A large swath of high school basketball coaches want their game to return to a traditional, common playoff format that reunites so-called select and non-select teams.
What the proposal scheduled to be on the LHSAA’s January 2018 business meeting agenda is saying – in the words of a song from the “Little Abner” Broadway play offered by the Dogpatch wives – is “Put ’em back the way they wuz.”
But now that it takes a two-thirds vote of LHSAA principals to turn any proposal into law, there’s a better chance of seeing Republican and Democrat lawmakers holding hands and singing “Kumbaya” on the White House lawn than a majority of principals voting the will of their basketball coaches.
But the idea makes more sense than a dual system that places 28 percent (82 Catholic, private or some charter schools) at a distinct disadvantage.
Every school defined as select automatically qualifies for the playoffs, although not one of the five divisions can field 32 teams, while the non-select schools have a full complement in five of the seven classes.
Re-read the first two words of the previous paragraph.
A select school basketball team is an automatic playoff contender even if it has not won a single game. That’s the only way to fill a 32-team, bracket with 12 to 23 teams.
It’s worse for select girls’ basketball teams.
Division V (classes B and C schools by enrollment) has just seven teams, that bypass the first two playoff rounds and advance directly into the quarterfinals.
While the non-select (212 public school) teams are playing basketball, the teams in Division V will be idle for a week, and seven of the nine girls’ teams in Division I will also watch the first two rounds pass by before they play a game.
There are 212 teams in the non-select boys’ tournament; 216 in the girls’ post-season tournament. There are only 16 first-round byes combined in Class C girls’ brackets and four in Class B.
I realize keeping up with the math is a bit tedious, but I’m sure you will agree that 12 byes in one bracket compared to 54 on the other is blatantly unfair.
Coaches step up
Although a majority of the principals don’t see this as an issue, the Louisiana High School Basketball Officials Association does. The men and women of this organization want to return to a common playoff system that prevailed from 1920 through 2016.
But last January, the principals changed the voting procedure. They ruled that it will take a two-thirds vote to pass an agenda item into law. It used to require a simple 50- percent-plus-1 vote to pass an item.
Once the principals passed the dual playoff system for football in 2013 and added basketball, baseball and softball to the quagmire by a simple majority vote in 2016, they approved the two-thirds vote.
A smooth move. Had that been in place before 2013, the LHSAA would still have a common playoff system in which the best teams meet for a single state championship.
I don’t see a common playoff returning because two-thirds of the high school principals in Louisiana can’t agree on anything that would benefit the minority members subjected to a “Select” label.
The basketball coaches made a noble gesture. It will fall on deaf ears.

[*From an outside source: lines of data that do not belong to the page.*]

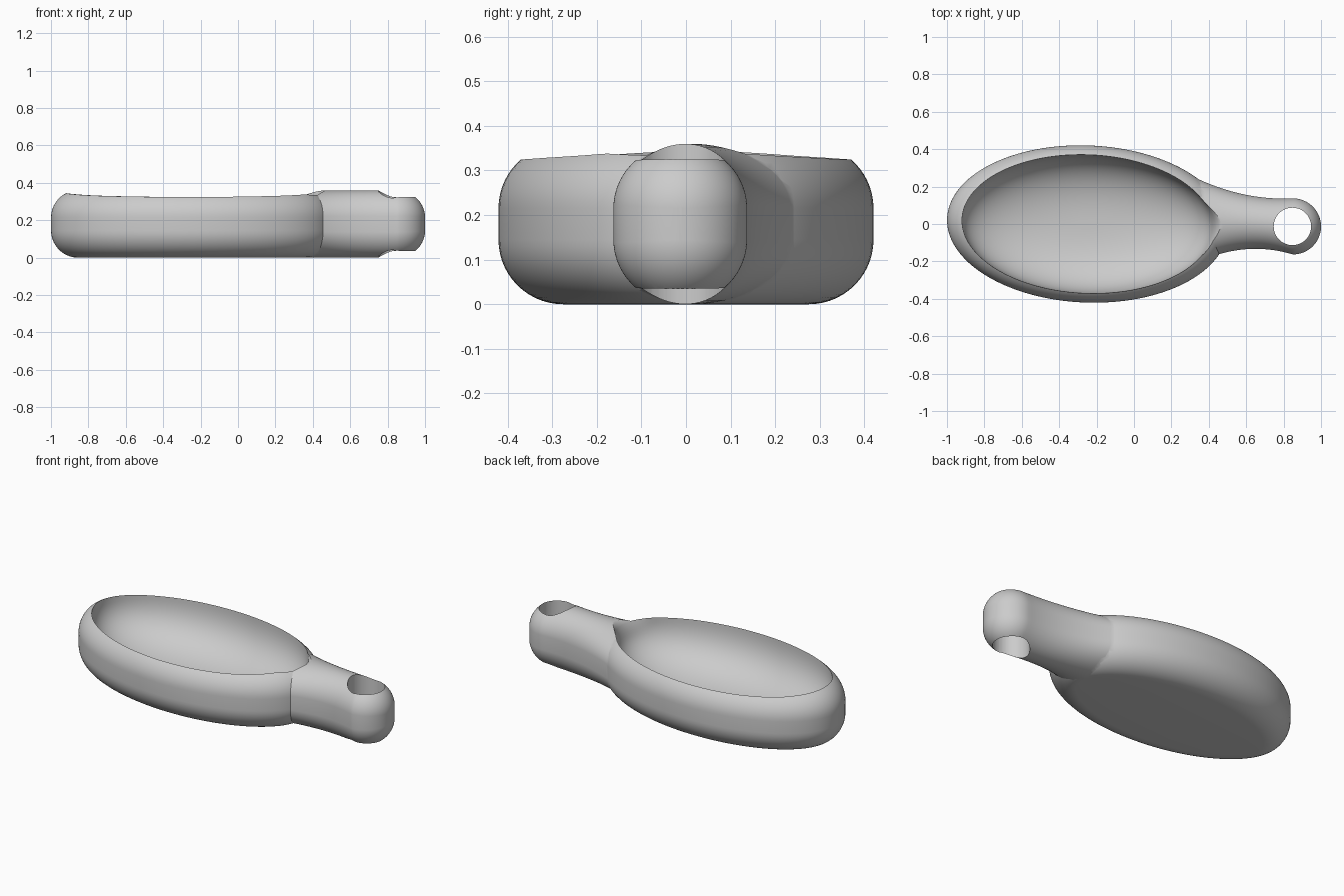
import bpy, bmesh
from math import sin, cos, pi, hypot, sqrt, remainder
from mathutils import Matrix

if "Cube" in bpy.data.objects:
    bpy.data.objects.remove(bpy.data.objects["Cube"], do_unlink=True)

MID = 0.18      # mid height of the body
FLAT = 0.035    # half height of the straight side wall
R = 0.145       # edge rounding
CX = -0.25      # dish centre
SEG = 128

grey = bpy.data.materials.new("plain_grey")
grey.use_nodes = True
grey.diffuse_color = (0.6, 0.6, 0.6, 1)
grey.node_tree.nodes["Principled BSDF"].inputs["Base Color"].default_value = grey.diffuse_color


def loft(name, rings):
    """Closed skin through equal-sized rings, with both ends capped."""
    bm = bmesh.new()
    loops = [[bm.verts.new(p) for p in ring] for ring in rings]
    n = len(loops[0])
    for a, b in zip(loops, loops[1:]):
        for i in range(n):
            j = (i + 1) % n
            bm.faces.new((a[i], a[j], b[j], b[i]))
    bm.faces.new(loops[0])
    bm.faces.new(loops[-1])
    bmesh.ops.recalc_face_normals(bm, faces=bm.faces)
    mesh = bpy.data.meshes.new(name)
    bm.to_mesh(mesh)
    bm.free()
    obj = bpy.data.objects.new(name, mesh)
    bpy.context.collection.objects.link(obj)
    mesh.materials.append(grey)
    return obj


def oval(a, b, inset, z, lip=0):
    """Slightly turned ellipse, offset inward; lip pulls its handle end outward."""
    turn = Matrix.Translation((CX, 0, 0)) @ Matrix.Rotation(-0.04, 4, 'Z')
    ring = []
    for i in range(SEG):
        t = 2 * pi * i / SEG
        nx, ny = cos(t) / a, sin(t) / b
        k = inset / hypot(nx, ny)
        flare = lip * max(0, 1 - (remainder(t, 2 * pi) / 0.42) ** 2)
        p = Matrix.Translation((a * cos(t) - nx * k + flare, b * sin(t) - ny * k, z))
        ring.append((turn @ p).translation)
    return ring


def combine(obj, other, operation):
    mod = obj.modifiers.new(operation.lower(), 'BOOLEAN')
    mod.operation = operation
    mod.solver = 'EXACT'
    mod.object = other
    bpy.context.view_layer.objects.active = obj
    bpy.ops.object.modifier_apply(modifier=mod.name)
    bpy.data.objects.remove(other, do_unlink=True)


# Dish body: oval with rounded lower and upper edges
quarter = [pi / 2 * i / 14 for i in range(15)]
lower = [oval(0.75, 0.42, R * (1 - cos(t)), MID - FLAT - R * sin(t)) for t in reversed(quarter)]
upper = [oval(0.75, 0.42, R * (1 - cos(t)), MID + FLAT + R * sin(t)) for t in quarter]
body = loft("dish_with_handle", lower + upper)


# Handle: rounded sections along x, closing in a round end
def section(x, centre, w, h):
    ring = []
    for i in range(64):
        t = 2 * pi * (i + 0.5) / 64
        side = 1 if sin(t) > 0 else -1
        ring.append((x, centre + w * cos(t), MID + side * FLAT + h * sin(t)))
    return ring


rings = []
for i in range(28):
    x = 0.3 + 0.55 * i / 28
    back = 0.136 + 0.5 * (0.8 - x) ** 2
    front = -0.133 - 0.75 * (x - 0.65) ** 2
    rings.append(section(x, (back + front) / 2, (back - front) / 2, R - 0.0002))
for i in range(20):
    t = pi / 2 * i / 19.3
    rings.append(section(0.85 + 0.15 * sin(t), -0.013, 0.15 * cos(t), (R - 0.0002) * cos(t)))
combine(body, loft("handle", rings), 'UNION')

# Bowl hollow: rounded floor and steep wall, with a soft lip toward the handle
FLOOR, RIM, LIP_Z, TOP = 0.045, 0.33, 0.26, 0.361


def lip_at(z):
    u = min(1, max(0, (z - LIP_Z) / (TOP - LIP_Z)))
    return 0.06 * (1 - sqrt(1 - u * u))


hollow = [oval(0.67, 0.37, 0, 0.5, lip_at(TOP))]
for i in range(8):
    z = TOP - (TOP - RIM) * (i / 8) ** 2
    hollow.append(oval(0.67, 0.37, 0, z, lip_at(z)))
for i in range(32):
    t = pi / 2 * i / 32
    s = cos(t) ** 0.82
    z = RIM - (RIM - FLOOR) * sin(t) ** 0.82
    hollow.append(oval(0.67 * s, 0.37 * s, 0, z, lip_at(z)))
combine(body, loft("hollow_cutter", hollow), 'DIFFERENCE')

# Hanging hole through the handle end
bpy.ops.mesh.primitive_cylinder_add(vertices=64, radius=0.1, depth=1, location=(0.847, -0.013, MID))
hole = bpy.context.object
hole.data.materials.append(grey)
combine(body, hole, 'DIFFERENCE')

# Smooth shading with crisp rims
bpy.ops.object.select_all(action='DESELECT')
body.select_set(True)
bpy.context.view_layer.objects.active = body
bpy.ops.object.shade_smooth_by_angle()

They must have expected this because they have an alternate proposal just in case.
The coaches want the LHSAA to hold the Select semifinal and final playoff rounds a week before the non-select championship tournament in Lake Charles.
Starting their playoffs a week before the non-select schools play would eliminate the bye week they have between the last regular-season playing date and the first round of the playoffs.
The principals are likely to pass this one, provided a venue is available for the championship rounds. The vote is a month away.
‘Glory Days’ finale
Great news from WLAE-TV. The award-winning “Glory Days: The Catholic League of New Orleans,” Part III, is scheduled to debut in August 2018.
The final chapter will cover the first state championship game to be played in the Superdome between Jesuit and St. Augustine in 1978. The film will also cover the dominance of St. Augustine at the end of the 1970s, Brother Martin and Holy Cross and the rise of the Shaw Eagles in the 1980s, the run of Archbishop Rummel in the 1990s and 2000s and the return of the state championship trophy to Jesuit, which reclaimed the Division I crown in 2014, more than 50 years since its last state title.
The story will once again be told through narration, interviews, photographs and archival films.